### [Problem description]
Copy out all of the lines below exactly; the pictures do not belong in the copy.

Dataset entries:
= = =

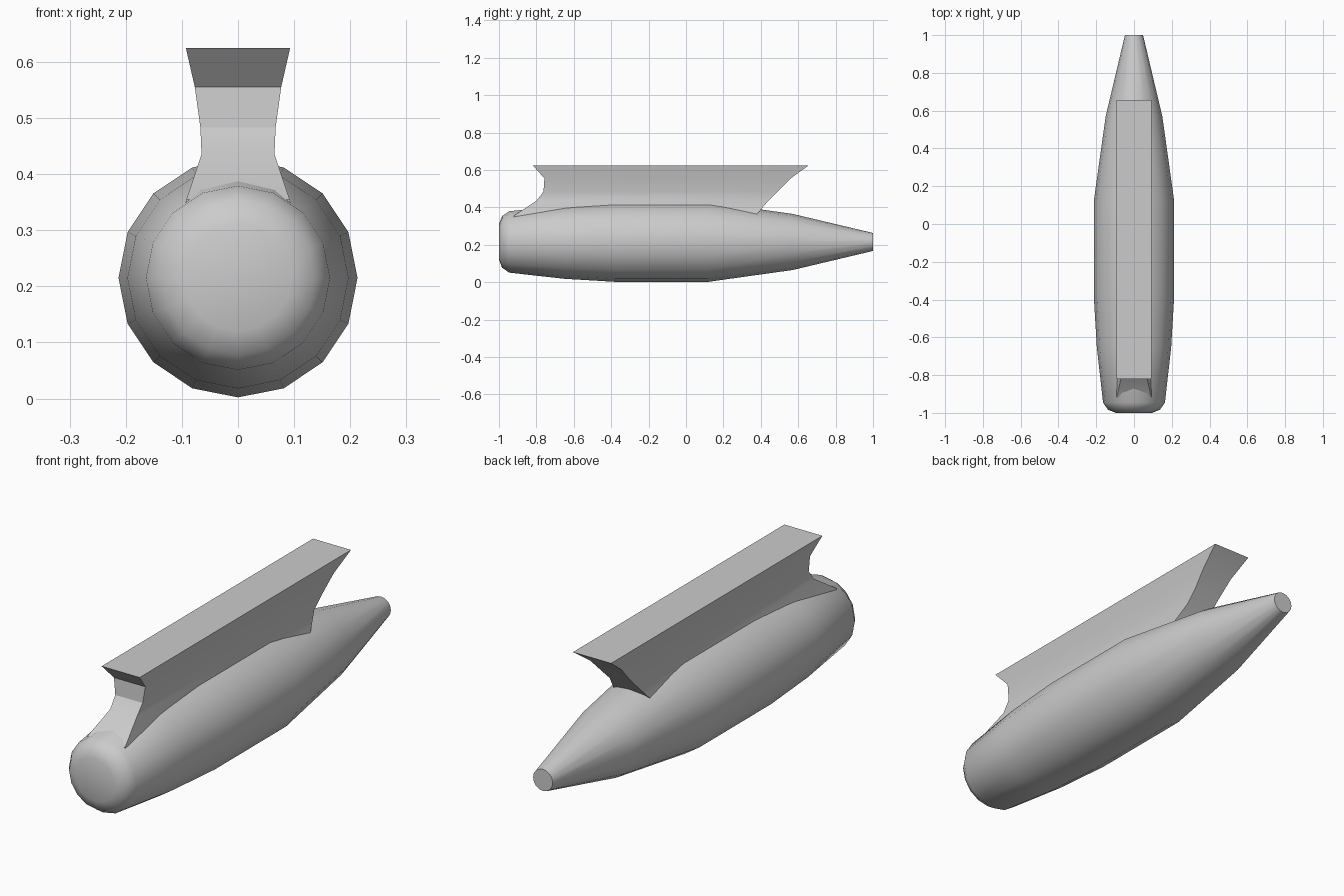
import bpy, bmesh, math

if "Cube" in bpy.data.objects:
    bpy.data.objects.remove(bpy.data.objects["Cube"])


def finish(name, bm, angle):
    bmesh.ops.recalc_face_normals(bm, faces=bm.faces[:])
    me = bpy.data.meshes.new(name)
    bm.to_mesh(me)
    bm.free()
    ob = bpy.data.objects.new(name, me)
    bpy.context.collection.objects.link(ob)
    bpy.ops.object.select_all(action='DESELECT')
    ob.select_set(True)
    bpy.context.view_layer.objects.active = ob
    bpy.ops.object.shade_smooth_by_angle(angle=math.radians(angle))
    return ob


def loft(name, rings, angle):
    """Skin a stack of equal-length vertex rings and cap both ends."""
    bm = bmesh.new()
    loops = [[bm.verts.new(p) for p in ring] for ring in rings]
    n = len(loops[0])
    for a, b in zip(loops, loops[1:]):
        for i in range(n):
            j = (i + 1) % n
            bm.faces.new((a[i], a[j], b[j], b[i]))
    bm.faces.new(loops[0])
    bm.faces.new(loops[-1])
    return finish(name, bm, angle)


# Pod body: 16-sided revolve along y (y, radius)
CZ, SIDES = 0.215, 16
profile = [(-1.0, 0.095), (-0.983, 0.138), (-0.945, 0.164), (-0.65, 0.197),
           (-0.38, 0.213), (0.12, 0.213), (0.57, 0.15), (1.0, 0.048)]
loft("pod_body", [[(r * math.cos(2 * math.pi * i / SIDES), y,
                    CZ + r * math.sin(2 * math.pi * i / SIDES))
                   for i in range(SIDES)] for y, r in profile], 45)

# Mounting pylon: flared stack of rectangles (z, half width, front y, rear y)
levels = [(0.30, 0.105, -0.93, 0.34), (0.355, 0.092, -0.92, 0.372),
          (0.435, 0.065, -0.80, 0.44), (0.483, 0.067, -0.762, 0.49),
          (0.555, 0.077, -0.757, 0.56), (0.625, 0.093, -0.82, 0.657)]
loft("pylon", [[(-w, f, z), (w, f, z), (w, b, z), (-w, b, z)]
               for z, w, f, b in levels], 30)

= = =

### [Answer to the exercise]
import bpy, bmesh, math

if "Cube" in bpy.data.objects:
    bpy.data.objects.remove(bpy.data.objects["Cube"])


def finish(name, bm, angle):
    bmesh.ops.recalc_face_normals(bm, faces=bm.faces[:])
    me = bpy.data.meshes.new(name)
    bm.to_mesh(me)
    bm.free()
    ob = bpy.data.objects.new(name, me)
    bpy.context.collection.objects.link(ob)
    bpy.ops.object.select_all(action='DESELECT')
    ob.select_set(True)
    bpy.context.view_layer.objects.active = ob
    bpy.ops.object.shade_smooth_by_angle(angle=math.radians(angle))
    return ob


def loft(name, rings, angle):
    """Skin a stack of equal-length vertex rings and cap both ends."""
    bm = bmesh.new()
    loops = [[bm.verts.new(p) for p in ring] for ring in rings]
    n = len(loops[0])
    for a, b in zip(loops, loops[1:]):
        for i in range(n):
            j = (i + 1) % n
            bm.faces.new((a[i], a[j], b[j], b[i]))
    bm.faces.new(loops[0])
    bm.faces.new(loops[-1])
    return finish(name, bm, angle)


# Pod body: 16-sided revolve along y (y, radius)
CZ, SIDES = 0.215, 16
profile = [(-1.0, 0.095), (-0.983, 0.138), (-0.945, 0.164), (-0.65, 0.197),
           (-0.38, 0.213), (0.12, 0.213), (0.57, 0.15), (1.0, 0.048)]
loft("pod_body", [[(r * math.cos(2 * math.pi * i / SIDES), y,
                    CZ + r * math.sin(2 * math.pi * i / SIDES))
                   for i in range(SIDES)] for y, r in profile], 45)

# Mounting pylon: flared stack of rectangles (z, half width, front y, rear y)
levels = [(0.30, 0.105, -0.93, 0.34), (0.355, 0.092, -0.92, 0.372),
          (0.435, 0.065, -0.80, 0.44), (0.483, 0.067, -0.762, 0.49),
          (0.555, 0.077, -0.757, 0.56), (0.625, 0.093, -0.82, 0.657)]
loft("pylon", [[(-w, f, z), (w, f, z), (w, b, z), (-w, b, z)]
               for z, w, f, b in levels], 30)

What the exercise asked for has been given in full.